Here’s what it generally looks like when I do it:
And this works pretty well for me.
Sometimes I do a really big squash, where 35 commits become one, which brings me to one behavioral detail of squashes that I’ve always found counter-intuitive: squashes always go up. When you’re in that interactive list of commits, and you’re telling each commit what to do, it’s relative to the previous chronological commit. When you tell a commit to squash, you’re telling it to squash itself into the previous commit. When you tell this to the 34 newest commits, you’re making your very first commit absorb all of the changes. That’s probably fine, but imagine if those commits took place over the course of 3 days, or 3 weeks. Each commit has a timestamp of when the work was done, and your big, squashed commit has a timestamp of… 3 weeks ago.
That sort of feels wrong to me. When the pull request is merged, the commit will sink down in the commit log below all the work that came before it.
Sooo sometimes I find myself taking things into my own hands to fix that. How?
Well, it’s kind of weird. Changing the last commit’s message is pretty easy:
commit --amend; changing the last commit’s author is pretty easy too:
commit --amend --author="Kimmy Schmidt <firstname.lastname@example.org>".
But changing the last commit’s timestamp is kind of tricky. As far as I know,
it’s not built in to git itself, so it takes a few commands to achieve. Here’s
what I’ve been doing:
- squash all the commits
- use my mouse to copy and paste the last commit message to the clipboard
- uncommit the last commit (
git reset HEAD~1)
- re-stage all the changes (
git add -A)
- make a fresh commit, pasting in the old commit message (and probably having to fix some formatting issues because pasting into vim never works)
- sometimes I’ll amend the last commit’s author to give someone else credit if they did the lion’s share of the work, because this strategy automatically uses my git name and email even if the commit we’re trying to time shift was created by someone else
Here’s what I do now:
Here’s a gif (ignore the part when I got stuck in a dquote confusion please):
I learned with git-sleep that
scripts whose filename begins with
git- can be referenced without the hyphen,
making git a nicely extensible tool.

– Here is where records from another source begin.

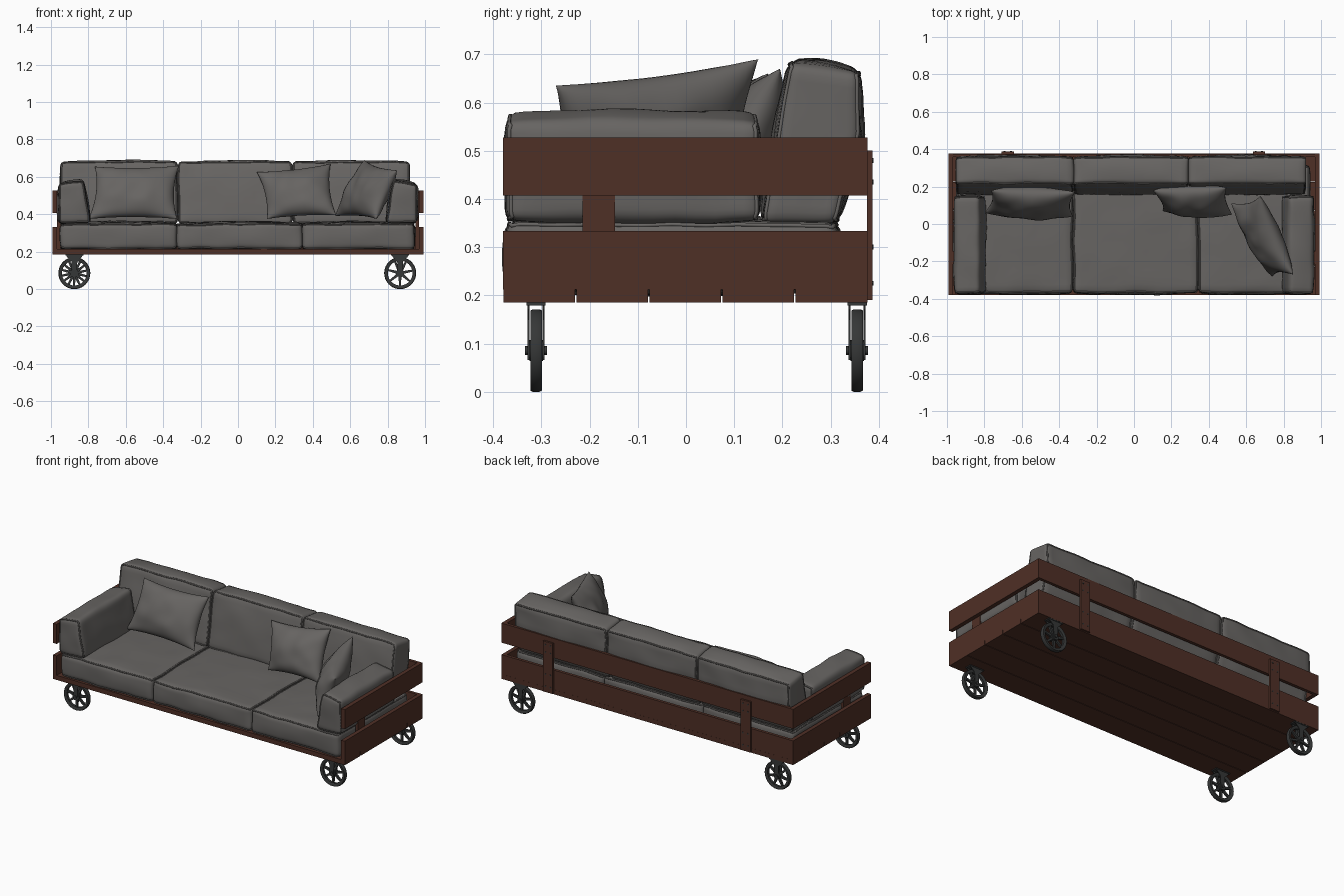
import bpy, bmesh, math
from mathutils import Vector, noise

if "Cube" in bpy.data.objects:
    bpy.data.objects.remove(bpy.data.objects["Cube"])


def material(name, rgb):
    m = bpy.data.materials.new(name)
    m.diffuse_color = (*rgb, 1)
    m.use_nodes = True
    m.node_tree.nodes["Principled BSDF"].inputs["Base Color"].default_value = m.diffuse_color
    return m


FABRIC = material("grey fabric", (0.135, 0.128, 0.122))
WOOD = material("brown wood", (0.078, 0.029, 0.019))
IRON = material("dark iron", (0.036, 0.038, 0.038))


def finish(name, bm, mat, smooth=None):
    bmesh.ops.recalc_face_normals(bm, faces=bm.faces)
    me = bpy.data.meshes.new(name)
    bm.to_mesh(me)
    bm.free()
    me.materials.append(mat)
    ob = bpy.data.objects.new(name, me)
    bpy.context.collection.objects.link(ob)
    if smooth:
        bpy.ops.object.select_all(action='DESELECT')
        ob.select_set(True)
        bpy.context.view_layer.objects.active = ob
        bpy.ops.object.shade_smooth_by_angle(angle=math.radians(smooth))
    return ob


def add_box(bm, lo, hi):
    vs = bmesh.ops.create_cube(bm, size=1)["verts"]
    for v in vs:
        v.co = Vector([lo[i] + (v.co[i] + 0.5) * (hi[i] - lo[i]) for i in range(3)])
    return vs


def box(name, lo, hi, mat=WOOD):
    bm = bmesh.new()
    add_box(bm, lo, hi)
    return finish(name, bm, mat)


def add_cyl(bm, r, y0, y1, x=0, z=0, seg=24):
    vs = bmesh.ops.create_cone(bm, cap_ends=True, segments=seg, radius1=r, radius2=r, depth=y1 - y0)["verts"]
    for v in vs:
        v.co = Vector((x + v.co.x, (y0 + y1) / 2 + v.co.z, z + v.co.y))


# ---- wooden tray: planks, side boards, back boards, posts
for i in range(5):
    a = -0.38 + i * 0.1515
    box("floor_plank", (-0.992, a + 0.0015, 0.185), (0.992, a + 0.15, 0.213))
for lo, hi, label in ((0.212, 0.333, "lower"), (0.407, 0.527, "upper")):
    for s in (-1, 1):
        xs = sorted((s * 0.967, s * 0.992))
        box(label + "_side_board", (xs[0], -0.38, lo), (xs[1], 0.376, hi))
    box(label + "_back_board", (-0.967, 0.357, lo), (0.967, 0.3755, hi))
for s in (-1, 1):
    xs = sorted((s * 0.948, s * 0.968))
    box("side_post", (xs[0], -0.215, 0.213), (xs[1], -0.147, 0.52))
    cx = -0.675 if s < 0 else 0.668
    box("back_post", (cx - 0.033, 0.375, 0.19), (cx + 0.033, 0.387, 0.50))
    bm = bmesh.new()
    for z in (0.225, 0.30, 0.435, 0.48):
        for dx in (-0.017, 0.017):
            add_cyl(bm, 0.005, 0.385, 0.389, cx + dx, z, 8)
    finish("post_bolts", bm, IRON)


# ---- iron caster wheels with forks
def caster(x, y, turn):
    bm = bmesh.new()
    prof = [(0.066, -0.008), (0.072, -0.012), (0.083, -0.012), (0.0855, -0.007),
            (0.0855, 0.007), (0.083, 0.012), (0.072, 0.012), (0.066, 0.008)]
    n = 40
    rings = [[bm.verts.new((r * math.cos(t), d, r * math.sin(t))) for r, d in prof]
             for t in (2 * math.pi * k / n for k in range(n))]
    for k in range(n):
        for j in range(8):
            a, b = rings[k], rings[(k + 1) % n]
            bm.faces.new((a[j], a[(j + 1) % 8], b[(j + 1) % 8], b[j]))
    add_cyl(bm, 0.022, -0.014, 0.014)
    add_cyl(bm, 0.009, -0.023, 0.023, seg=12)
    for k in range(7):
        t = turn + 2 * math.pi * k / 7
        c, s = math.cos(t), math.sin(t)
        for v in add_box(bm, (0.015, -0.006, -0.006), (0.07, 0.006, 0.006)):
            w = v.co.z * (1.3 - 8 * (v.co.x - 0.015))
            v.co = Vector((v.co.x * c - w * s, v.co.y, v.co.x * s + w * c))
    bmesh.ops.translate(bm, verts=bm.verts, vec=(x, y, 0.0855))
    finish("wheel", bm, IRON, 35)
    bm = bmesh.new()
    add_box(bm, (x - 0.048, y - 0.02, 0.179), (x + 0.048, y + 0.02, 0.186))
    half = [(0.045, 0.182), (0.04, 0.172), (0.016, 0.15), (0.012, 0.066)]
    for s in (-1, 1):
        pts = half + [(-a, b) for a, b in reversed(half)]
        f = bm.faces.new([bm.verts.new((x + a, y + s * 0.0135, b)) for a, b in pts])
        ext = bmesh.ops.extrude_face_region(bm, geom=[f])["geom"]
        bmesh.ops.translate(bm, verts=[g for g in ext if isinstance(g, bmesh.types.BMVert)],
                            vec=(0, s * 0.004, 0))
    finish("wheel_fork", bm, IRON)


for x in (-0.875, 0.867):
    caster(x, -0.311, 0.2)
    caster(x, 0.355, 0.2 if x > 0 else 0.65)


# ---- box cushions: rounded, puffed, slightly wrinkled, piped round two opposite faces
def cushion(name, lo, hi, puff, seam_axis, r=0.025, warp=lambda p: p):
    lo, hi = Vector(lo), Vector(hi)
    c, h = (lo + hi) / 2, (hi - lo) / 2

    def place(u):
        q, d = Vector(), Vector()
        for i in range(3):
            e = h[i] * math.sin(u[i] * math.pi / 2)
            q[i] = max(-(h[i] - r), min(h[i] - r, e))
            d[i] = e - q[i]
        p = q + d.normalized() * r
        for i in range(3):
            j, k = (i + 1) % 3, (i + 2) % 3
            a, b = p[j] / h[j], p[k] / h[k]
            p[i] += puff[i] * (p[i] / h[i]) * max(0, 1 - a * a) * max(0, 1 - b * b)
        p = warp(p + c)
        return p + noise.noise_vector(p * 9) * 0.006

    bm = bmesh.new()
    bmesh.ops.create_cube(bm, size=2)
    bmesh.ops.subdivide_edges(bm, edges=bm.edges[:], cuts=17, use_grid_fill=True)
    for v in bm.verts:
        v.co = place(v.co.copy())
    finish(name, bm, FABRIC, 60)

    cu = bpy.data.curves.new(name + "_piping", 'CURVE')
    cu.dimensions, cu.bevel_depth, cu.bevel_resolution = '3D', 0.0045, 1
    j, k = (seam_axis + 1) % 3, (seam_axis + 2) % 3
    path = [(-1, t) for t in range(-8, 8)] + [(t, 1) for t in range(-8, 8)]
    loop = [(-1, t / 8) for t in range(-8, 8)] + [(t / 8, 1) for t in range(-8, 8)]
    loop += [(-a, -b) for a, b in loop]
    for side in (-1, 1):
        sp = cu.splines.new('POLY')
        sp.points.add(len(loop) - 1)
        sp.use_cyclic_u = True
        for pt, (a, b) in zip(sp.points, loop):
            u = [0, 0, 0]
            u[seam_axis], u[j], u[k] = side, a, b
            pt.co = (*place(u), 1)
    cu.materials.append(FABRIC)
    bpy.context.collection.objects.link(bpy.data.objects.new(name + "_piping", cu))


for a, b in ((-0.95, -0.327), (-0.327, 0.342), (0.342, 0.942)):
    cushion("seat_cushion", (a, -0.37, 0.212), (b, 0.315, 0.352), (0.002, 0.008, 0.012), 2)


def lean_back(p):
    # front face leans back, rear face bulges, top slopes slightly
    t = (p.z - 0.35) / 0.325
    front = 0.155 + 0.06 * t
    rear = 0.315 + 0.045 * min(1, t * 1.8)
    return Vector((p.x, front + p.y * (rear - front), p.z - 0.02 * t * (p.y - 0.5)))


def back_cushion(a, b):
    # y is built over a 0.2 depth, then remapped to the leaning profile
    cushion("back_cushion", (a, 0, 0.35), (b, 0.2, 0.675), (0.002, 0.012, 0.014), 1, 0.025,
            lambda p: lean_back(Vector((p.x, p.y / 0.2, p.z))))


for a, b in ((-0.952, -0.322), (-0.322, 0.292), (0.292, 0.918)):
    back_cushion(a, b)

for s in (-1, 1):
    def lean(p, s=s):
        t = (p.z - 0.36) / 0.215
        inward = 1 - (abs(p.x) - 0.79) / 0.17
        return Vector((p.x + s * 0.035 * t * inward, p.y, p.z - 0.02 * t * (1 - inward)))
    xs = sorted((s * 0.79, s * 0.96))
    cushion("arm_cushion", (xs[0], -0.372, 0.352), (xs[1], 0.15, 0.583), (0.008, 0.006, 0.01), 1, 0.025, lean)


# ---- loose throw pillows spanned between four corners
def pillow(name, bl, br, tl, tr, thick, n=24):
    bl, br, tl, tr = map(Vector, (bl, br, tl, tr))
    normal = (br - bl + tr - tl).cross(tl - bl + tr - br).normalized()
    bm = bmesh.new()
    for side in (-1, 1):
        grid = []
        for i in range(n + 1):
            row = []
            for j in range(n + 1):
                u, v = (math.sin((k / n - 0.5) * math.pi) for k in (i, j))
                f = max(0, (1 - u * u) * (1 - v * v)) ** 0.5
                a = (1 + u * (1 - 0.10 * (1 - v * v))) / 2
                b = (1 + v * (1 - 0.10 * (1 - u * u))) / 2
                p = (bl * (1 - a) + br * a) * (1 - b) + (tl * (1 - a) + tr * a) * b
                wrinkle = 1 + 0.22 * noise.noise(p * 11)
                row.append(bm.verts.new(p + normal * side * thick * f * wrinkle))
            grid.append(row)
        for i in range(n):
            for j in range(n):
                bm.faces.new((grid[i][j], grid[i + 1][j], grid[i + 1][j + 1], grid[i][j + 1]))
    bmesh.ops.remove_doubles(bm, verts=bm.verts, dist=0.0005)
    finish(name, bm, FABRIC, 60)


pillow("left_pillow", (-0.80, 0.06, 0.375), (-0.325, 0.04, 0.375),
       (-0.765, 0.18, 0.655), (-0.315, 0.17, 0.66), 0.075)
pillow("middle_pillow", (0.155, 0.07, 0.375), (0.525, 0.05, 0.395),
       (0.10, 0.18, 0.625), (0.495, 0.195, 0.67), 0.075)
pillow("right_pillow", (0.52, 0.11, 0.39), (0.74, -0.28, 0.375),
       (0.675, 0.15, 0.69), (0.85, -0.27, 0.635), 0.08)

I still think that’s so cool.
I’m pretty proud of this because it’s a kind of gnarly shell script and it works a lot better than I expected.
Some things I might do:
- rename it to something that makes more sense
- put it on homebrew so it’s easier to install
- suppress more of the git output (not sure, maybe it’s nice to have it?)